Other news in brief
A round up of other news this week.
A round up of other news this week.
On 24 November 2022, the Government published its response to the consultation on the implementation of the OECD’s ‘Mandatory Disclosure Rules for Common Reporting Standard (CRS) Avoidance Arrangements and Opaque Offshore Structures in the UK’ (see our previous article). The UK had previously implemented similar but much broader EU rules (DAC 6) in January 2020 as an EU member state at the time, however shortly before reporting had been due to start on 1 January 2021 these were significantly scaled back to discard the elements that were not in the OECD’s model rules. The new regulations implementing the OECD model rules, which will come into force in the first half of 2023, will replace the existing UK rules (based on Hallmark D of the EU rules) completely. The consultation response notes two recent decisions on the design of the UK implementation of the OECD’s rules. First, it will be welcome news that reporting pre-existing arrangements should only be required for those entered into from 25 June 2018 (rather than 29 October 2014). Second, the Government has decided that it will not provide an online manual system for businesses to report, instead reporting will be required using XML software. HMRC will continue to work with stakeholders to draft guidance on the rules.
On Tuesday 22 November 2022, the Department for Levelling up, Housing and Communities launched a consultation on the Building Safety Levy. The proposed Building Safety Levy, which was announced in February 2021, seeks to ensure that the taxpayer and leaseholders do not have to pay remediation costs involved with fixing unsafe buildings. The levy will be charged on new residential buildings which require building control approval in England and will be paid by developers. The consultation is seeking views on the design and implementation of the levy, including which asset classes it will be chargeable on, how it will be calculated, what the rates will be and who will be responsible for collecting the levy. The consultation will close on 7 February 2023.

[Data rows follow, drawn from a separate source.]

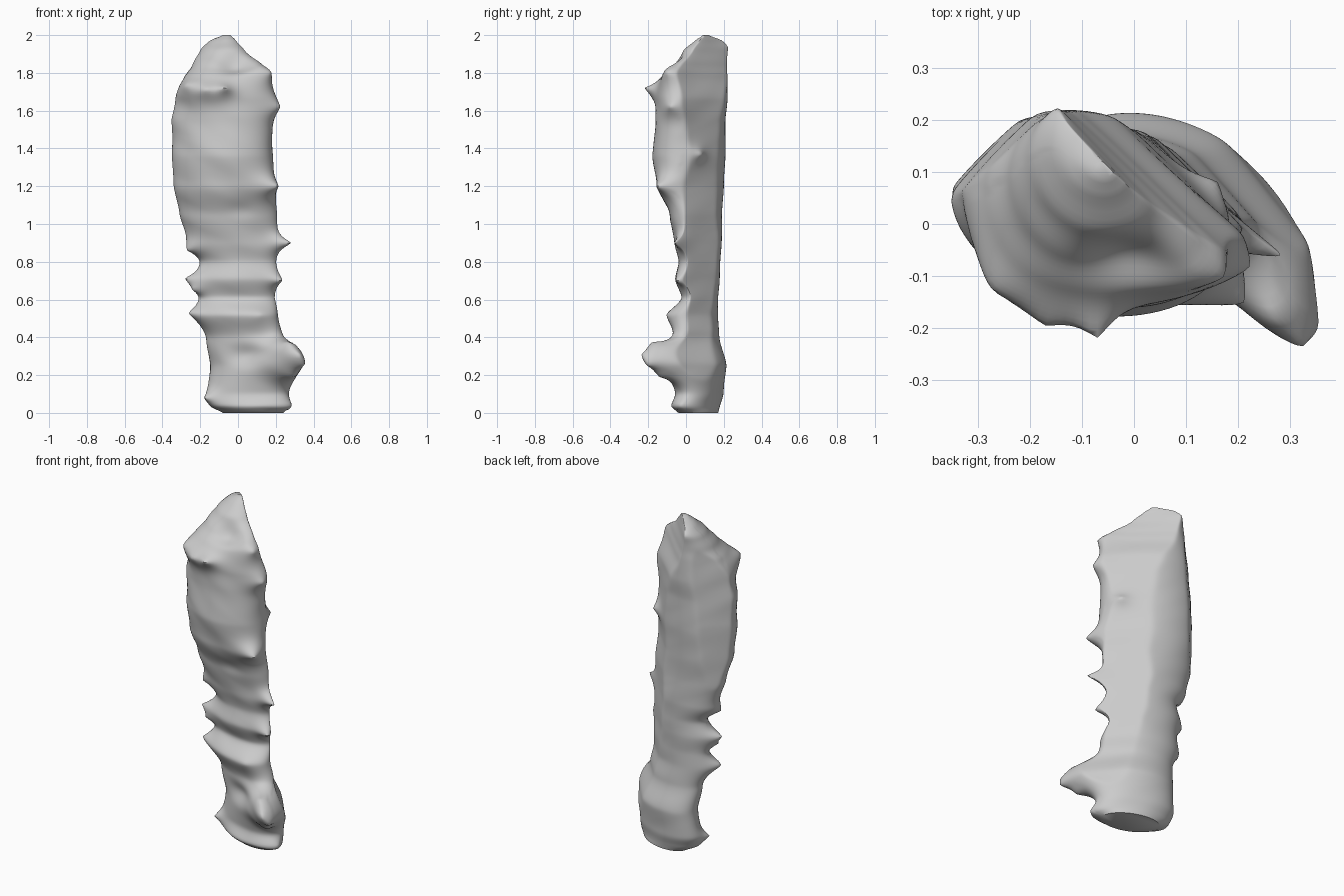
import bpy
import bmesh
import math
from mathutils import Vector, noise

cube = bpy.data.objects.get("Cube")
if cube:
    bpy.data.objects.remove(cube, do_unlink=True)

RINGS, SIDES = 200, 112

# Height, the left, right, front and back limits of the cross-section,
# and where its back corner is planed off diagonally
profile = [
    (0, -.08, .24, -.04, .17, .36), (.03, -.14, .27, -.08, .18, .36),
    (.1, -.16, .26, -.04, .2, .36), (.25, -.15, .3, -.05, .22, .35),
    (.4, -.17, .22, -.04, .18, .26), (.52, -.22, .21, -.09, .17, .22),
    (.61, -.2, .2, -.02, .17, .22), (.71, -.22, .21, -.06, .18, .21),
    (.8, -.2, .21, -.04, .18, .21), (.9, -.26, .22, -.06, .19, .2),
    (1.05, -.31, .21, -.09, .19, .2), (1.2, -.34, .18, -.15, .2, .18),
    (1.36, -.35, .18, -.18, .21, .19), (1.55, -.35, .18, -.16, .21, .18),
    (1.66, -.33, .18, -.15, .22, .17), (1.78, -.28, .14, -.12, .22, .11),
    (1.84, -.24, .11, -.09, .22, .09), (1.92, -.2, .04, -.02, .22, .07),
    (1.97, -.15, 0, .05, .2, .06), (2, -.08, -.04, .09, .12, .06),
]

# Tip position and spread of the folds and spikes pulled out of the surface
folds = [
    (.31, -.22, .32, .13), (.35, -.2, .26, .07),
    (.29, -.14, .19, .08), (.27, -.18, .37, .07),
    (-.18, .03, .08, .05), (.28, -.03, .04, .05),
    (-.26, .04, .53, .06), (-.23, .04, .65, .04),
    (-.28, .06, .71, .05), (-.27, .05, .86, .05),
    (.23, -.05, .7, .05), (.28, -.06, .9, .05),
    (.21, -.15, 1.2, .08), (.16, .08, 1.37, .05),
    (.22, -.08, 1.62, .08), (.17, -.1, 1.8, .1),
    (.12, -.09, 1.83, .06),
    (-.27, -.11, 1.73, .1), (-.17, -.19, 1.71, .08),
    (-.07, -.22, 1.72, .05), (.12, -.1, .52, .06),
    (-.15, .22, 1.94, .06),
]

# Hollows pressed in between the folds
hollows = [(.05, .0, .3, .08), (.02, -.09, 1.08, .07),
           (-.02, -.04, 1.82, .08)]


def section(z):
    """Blend smoothly between the two nearest profile rows."""
    for low, high in zip(profile, profile[1:]):
        if z <= high[0]:
            f = (z - low[0]) / (high[0] - low[0])
            f = f * f * (3 - 2 * f) * .5 + f * .5
            return [a + (b - a) * f for a, b in zip(low[1:], high[1:])]
    return profile[-1][1:]


def ring_points(z):
    left, right, front, back, diagonal = section(z)
    skew = -.35 + .08 * z
    flank = .42 - .08 * max(z - 1.4, 0)
    for i in range(SIDES):
        t = math.tau * i / SIDES
        x = (left + right) / 2 + (right - left) / 2 * math.cos(t)
        y = (front + back) / 2 + (back - front) / 2 * math.sin(t + skew)
        # Plane off the two back corners
        excess = max(x + y - diagonal, 0) * .47
        spare = max(y - x - flank, 0) * .45
        yield Vector((x - excess + spare, y - excess - spare, z))


def pull(verts, tip, spread, flatten, power):
    """Drag the surface nearest the tip out to it, fading with distance."""
    tip = Vector(tip)
    root = min(verts, key=lambda v: (v.co - tip).length).co.copy()
    shift = tip - root
    for v in verts:
        d = v.co - root
        d.z *= flatten
        v.co += shift * math.exp(-(d.length / spread) ** power)


def build_body():
    bm = bmesh.new()
    rings = [[bm.verts.new(p) for p in ring_points(2 * k / RINGS)]
             for k in range(RINGS + 1)]
    for low, high in zip(rings, rings[1:]):
        for i in range(SIDES):
            j = (i + 1) % SIDES
            bm.faces.new((low[i], low[j], high[j], high[i]))
    bm.faces.new(reversed(rings[0]))
    bm.faces.new(rings[-1])

    # Soft hollows first, then the sharper folds
    wall = [v for ring in rings[2:-2] for v in ring]
    for *tip, spread in hollows:
        pull(wall, tip, spread, 1.5, 2)
    for step in range(4):
        bmesh.ops.smooth_vert(bm, verts=wall, factor=.5, use_axis_x=True,
                              use_axis_y=True, use_axis_z=True)
    for *tip, spread in folds:
        pull(wall, tip, spread, 1.4, 1.3)

    # Slight slanting unevenness, stronger on the front than the back
    bm.normal_update()
    for v in wall:
        amount = .007 if v.normal.y < 0 else .003
        sample = Vector((v.co.x * 4, v.co.y * 4, v.co.z * 9 + v.co.x * 4))
        v.co += v.normal * noise.noise(sample) * amount
        v.co.z = max(v.co.z, 0)

    bmesh.ops.recalc_face_normals(bm, faces=bm.faces)
    mesh = bpy.data.meshes.new("rugged_column")
    bm.to_mesh(mesh)
    bm.free()
    return mesh


# Single plain grey
grey = bpy.data.materials.new("plain_grey")
grey.use_nodes = True
colour = (.6, .6, .6, 1)
grey.diffuse_color = colour
grey.node_tree.nodes["Principled BSDF"].inputs["Base Color"].default_value = colour

body = bpy.data.objects.new("rugged_column", build_body())
body.data.materials.append(grey)
bpy.context.collection.objects.link(body)
bpy.ops.object.select_all(action="DESELECT")
body.select_set(True)
bpy.context.view_layer.objects.active = body
bpy.ops.object.shade_smooth_by_angle(angle=math.radians(50))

From 1 April 2023, the main rate of corporation tax will increase to 25 percent for companies with profits exceeding an ‘upper limit’ of £250,000. A 19 percent 'small profits rate' of corporation tax will apply to companies with profits which do not exceed a ‘lower limit’ of £50,000. If a company’s profits fall between the upper and lower limits, a marginal relief will apply to provide a gradual increase in the corporation tax rate up to the main rate. The upper and lower limits will be proportionally reduced for short accounting periods as well as by the number of ‘associated companies’. Broadly, a company is an associated company of another at any time when one of the two has control of the other, or both are under the control of the same person or persons. The definition of control for these purposes also considers whether there is a relationship of ‘substantial commercial independence’ between the two companies. New regulations, ‘The Corporation Tax Act 2010 (Factors Determining Substantial Commercial Interdependence) Regulations 2022’, coming into force on 1 April 2023, have been published which specify the factors to be taken into account when determining whether a relationship between two companies constitutes ‘substantial commercial interdependence’. The ‘associated companies’ definition will also have relevance for the quarterly instalments payment regime, small claims treatment under the patent box regime, and the capital allowances long life assets rules from 1 April 2023 as it replaces the current ‘51% group companies’ test.